A blind man who drag races his 2022 Dodge Challenger Super Stock said his blindness gave him an advantage behind the wheel.
After drag racing a Ram 1500 TRX around a quarter-mile drag strip, a blind man developed a desire for speed after discovering how his blindness fueled his passion.
Sheldon Wilson, an Alaskan with a deep-rooted passion for all things fast, took his first ride around a drag strip in his friend’s Ram 1500 TRX and was filmed racing his very own 2022 Dodge Challenger Super Stock just a few years later.
His passion was previously fostered while working as a detailer for his local Chyrsler dealership, Gene’s Chrysler.
As a detailer, he found himself in the driver’s seat of a Dodge Challenger Hellcat and immediately fell in love.
“There’s just something about the Hellcats,” Sheldon told the US Sun.
“You could hear the compressor whining and it would scare me to the bone.”
It didn’t take long for him to sign the dotted line and bring home his first Hellcat.
Because he personally knew the owners of Alaska’s only drag strip, Alaska Raceway Park, he was offered the opportunity to race his very own Hellcat during a private event with someone in the passenger seat.

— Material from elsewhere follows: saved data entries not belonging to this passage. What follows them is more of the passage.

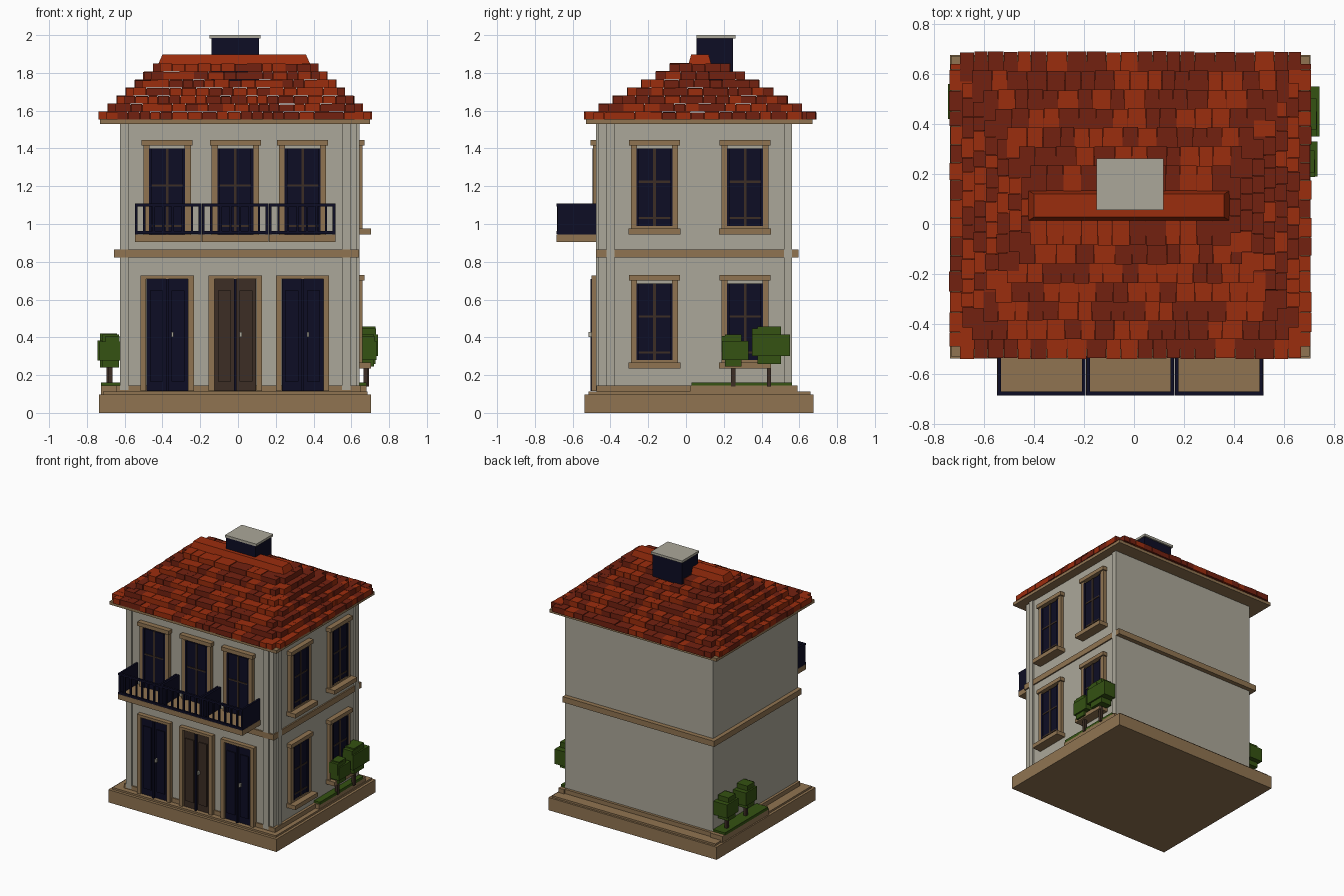
import bpy
import bmesh
import random
from mathutils import Vector

random.seed(4)
if "Cube" in bpy.data.objects:
    bpy.data.objects.remove(bpy.data.objects["Cube"], do_unlink=True)


def material(name, *rgb):
    mat = bpy.data.materials.new(name)
    mat.use_nodes = True
    mat.diffuse_color = (*rgb, 1)
    mat.node_tree.nodes["Principled BSDF"].inputs["Base Color"].default_value = (*rgb, 1)
    return mat


STONE = material("pale plaster", .41, .39, .32)
TAN = material("tan stone", .28, .175, .083)
NAVY = material("dark navy", .004, .004, .018)
BROWN = material("dark brown wood", .045, .027, .018)
RED = material("bright roof red", .33, .026, .004)
RUST = material("dark roof red", .17, .015, .005)
GREEN = material("leaf green", .035, .085, .006)


class Part:
    """Collects boxes into one named object."""

    def __init__(self, name, *mats):
        self.name, self.mats, self.bm = name, mats, bmesh.new()

    def box(self, x, y, z, slot=0):
        lo, hi = Vector((x[0], y[0], z[0])), Vector((x[1], y[1], z[1]))
        verts = bmesh.ops.create_cube(self.bm, size=1)["verts"]
        for v in verts:
            v.co = (lo + hi) / 2 + v.co * (hi - lo)
        for face in {f for v in verts for f in v.link_faces}:
            face.material_index = slot
        return verts

    def finish(self):
        mesh = bpy.data.meshes.new(self.name)
        self.bm.to_mesh(mesh)
        self.bm.free()
        for mat in self.mats:
            mesh.materials.append(mat)
        obj = bpy.data.objects.new(self.name, mesh)
        bpy.context.collection.objects.link(obj)
        return obj


def solid(name, mat, x, y, z):
    part = Part(name, mat)
    part.box(x, y, z)
    return part.finish()


def span(centre, width):
    return centre - width / 2, centre + width / 2


# Wall limits shared by everything attached to the house
LEFT, RIGHT, FRONT, BACK = -.625, .63, -.465, .56
EAVE = 1.53

# Base, plinths, walls, belt and eave board
solid("base_slab", TAN, (-.735, .705), (-.537, .675), (0, .098))
solid("base_step", TAN, (-.715, .685), (-.515, .66), (.09, .112))
solid("wall_plinth", TAN, (LEFT - .02, RIGHT + .02), (FRONT - .01, BACK + .02), (.1, .145))
solid("walls", STONE, (LEFT, RIGHT), (FRONT, BACK), (.1, EAVE))
solid("belt_course", TAN, (LEFT - .032, RIGHT + .01), (FRONT - .012, BACK + .035), (.822, .866))
solid("eave_board", TAN, (-.73, .7), (-.53, .67), (EAVE, EAVE + .025))

# Pilasters on the front and the right wall
pilasters = Part("pilasters", STONE)
for x in (LEFT + .023, .572):
    pilasters.box(span(x, .045), (FRONT - .012, FRONT), (.12, EAVE))
for y in (FRONT + .065, BACK - .02):
    pilasters.box((RIGHT, RIGHT + .012), span(y, .043), (.145, EAVE))
pilasters.finish()


def front_wall(u, d, z):
    return u, (FRONT - d[1], FRONT - d[0]), z


def side_wall(u, d, z):
    return (RIGHT + d[0], RIGHT + d[1]), u, z


# Windows: frame, glass, glazing bars and optional sill
def window(name, wall, centre, low, high, sill):
    part = Part(name, TAN, NAVY, BROWN)

    def add(u, d, z, slot=0):
        part.box(*wall(u, d, z), slot)

    for side in (-1, 1):
        add(span(centre + side * .109, .032), (0, .028), (low, high + .02))
    add(span(centre, .27), (0, .04), (high + .015, high + .045))
    add(span(centre, .19), (0, .022), (low, high), 1)
    for u in (centre - .088, centre + .088):
        add(span(u, .014), (0, .03), (low, high), 1)
    add(span(centre, .014), (0, .027), (low, high), 2)
    for share in (.1, .57):
        add(span(centre, .18), (0, .026), span(low + (high - low) * share, .011), 2)
    if sill:
        add(span(centre, .275), (0, .075), (low - .045, low - .013))
        add(span(centre, .25), (0, .028), (low - .02, low))
    part.finish()


BAYS = {"left": -.375, "middle": -.014, "right": .342}
for bay, x in BAYS.items():
    window("upper_window_" + bay, front_wall, x, .945, 1.4, False)
for spot, y in {"front": -.167, "rear": .313}.items():
    window("side_lower_window_" + spot, side_wall, y, .28, .685, True)
    window("side_upper_window_" + spot, side_wall, y, .99, 1.4, True)


# Double doors with frame, leaves, panels and a handle
def door(name, x, leaf, gap):
    part = Part(name, TAN, leaf, gap, STONE)

    def add(u, d, z, slot):
        part.box(*front_wall(u, d, z), slot)

    bottom, top = .115, .708
    for side in (-1, 1):
        add(span(x + side * .126, .03), (0, .035), (bottom, top + .02), 0)
        add(span(x + side * .057, .105), (0, .022), (bottom, top), 1)
        add(span(x + side * .057, .07), (0, .03), (bottom + .05, top - .06), 1)
    add(span(x, .28), (0, .035), (top, top + .02), 0)
    add(span(x, .014), (0, .04), (bottom, top), 2)
    add(span(x + .028, .012), (.03, .05), span(.415, .026), 3)
    part.finish()


for bay, x in BAYS.items():
    middle = bay == "middle"
    door("door_" + bay, x, BROWN if middle else NAVY, NAVY)

# Three balconies with solid end panels and open front railings
WIDTH, OUT = .353, -.685
for bay, x in zip(BAYS, (-.37, -.015, .34)):
    solid("balcony_floor_" + bay, TAN, span(x, WIDTH), (OUT, FRONT), (.905, .945))
    rail = Part("balcony_railing_" + bay, NAVY)
    for side in (-1, 1):
        rail.box(span(x + side * (WIDTH / 2 - .008), .014), (OUT + .005, FRONT), (.94, 1.108))
    for z in (.954, 1.1):
        rail.box(span(x, WIDTH), (OUT, OUT + .016), span(z, .016))
    for i in range(1, 7):
        rail.box(span(x + (i / 7 - .5) * WIDTH, .012), (OUT + .002, OUT + .014), (.95, 1.1))
    rail.finish()

# Roof: stepped core covered by rows of tiles
ROWS, RISE = 7, .0425
core = Part("roof_core", RUST)
tiles = Part("roof_tiles", RED, RUST)


def cuts(start, end):
    """Splits a row into tiles of uneven width."""
    points = [start]
    while points[-1] < end - .1:
        points.append(points[-1] + random.uniform(.05, .085))
    points.append(end)
    return zip(points, points[1:])


for row in range(ROWS):
    x0, x1 = -.738 + .047 * row, .71 - .047 * row
    y0, y1 = -.54 + .0755 * row, .69 - .0755 * row
    z = EAVE + .022 + RISE * row
    core.box((x0 + .045, x1 - .045), (y0 + .04, y1 - .04), (z, z + RISE - .006))
    for a, b in cuts(x0 + .042, x1 - .042):
        for edge, inward in ((y0, 1), (y1, -1)):
            outer = edge + inward * random.uniform(0, .005)
            pair = sorted((outer, edge + inward * .12))
            lift = random.uniform(-.004, .002)
            tiles.box((a + .001, b - .001), pair, (z, z + RISE + lift), random.random() < .6)
    for a, b in cuts(y0 + .05, y1 - .05):
        for edge, inward in ((x0, 1), (x1, -1)):
            outer = edge + inward * random.uniform(0, .007)
            pair = sorted((outer, edge + inward * .09))
            lift = random.uniform(-.004, .002)
            tiles.box(pair, (a + .001, b - .001), (z, z + RISE + lift), random.random() < .6)
core.finish()
tiles.finish()

# Tapered ridge cap
ridge = Part("ridge_cap", RED)
for v in ridge.box((-.425, .385), (.012, .135), (1.84, 1.897)):
    if v.co.z > 1.87:
        v.co.x -= .025 if v.co.x > 0 else -.025
        v.co.y += .015 if v.co.y < .05 else -.015
ridge.finish()

# Chimney
solid("chimney", NAVY, (-.14, .11), (.055, .25), (1.75, 1.985))
solid("chimney_cap", STONE, (-.15, .118), (.055, .262), (1.982, 2))


# Planting beds and blocky trees on both sides
def tree(name, x, y, width, low, high):
    part = Part(name, GREEN, BROWN)
    mid, tall = (low + high) / 2, high - low
    part.box(span(x, .022), span(y, .022), (.14, mid), 1)
    part.box(span(x, .09), span(y, width * .62), (low, high))
    part.box(span(x, .115), span(y + .01, width), span(mid, tall * .58))
    part.box(span(x + .01, .075), span(y - width * .2, width * .5), span(mid + tall * .2, tall * .5))
    part.finish()


for label, inner, outer in (("left", RIGHT, .68), ("right", LEFT, -.725)):
    edges = sorted((inner, outer))
    solid("planter_" + label, TAN, edges, (.02, .59), (.09, .146))
    solid("grass_" + label, GREEN, edges, (.03, .56), (.14, .162))
tree("left_small_tree", .675, .25, .14, .245, .415)
tree("left_large_tree", .683, .44, .2, .26, .457)
tree("right_small_tree", -.675, .235, .14, .24, .415)
tree("right_large_tree", -.685, .48, .14, .24, .42)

He did his first run with his friend Rick Nissen and was hooked.
Sheldon drove the car down the strip while Rick told him when to start and stop, keeping the steering wheel straight.
Despite Rick, Wilson was nervous when he made his first attempt, but quickly discovered that his lack of visibility helped him feel closer to his vehicle.
“Being able to feel the car and hear the engine is definitely an advantage,” Wilson said.
“I can feel the rear end falling out before it happens and can correct the car accordingly.”
Because his hearing is improved even without his vision, he can tell how well the car is running and make the necessary changes.
His personal record is 128 miles per hour with a time of just under 11 seconds – a time he can certainly beat with his Super Stock, especially after making some modifications to it.
“My goal is to modify it to just over 1,000 horsepower and have it run in under 10 seconds,” Sheldon said.
Inspired by his good friend Dan Parker, who is also considered the fastest blind man after driving 212 miles per hour in a modified Corvette, Wilson is actively pursuing the title of world’s fastest blind man over a quarter mile.
“I definitely see myself as the fastest blind person on the quarter-mile strip,” Wilson said.
“It may not be tomorrow or next year, but it will happen.”
When he’s not racing the Strip and burning rubber, Wilson repairs cars in his garage as his business, Special Touch Detailing, continues to grow.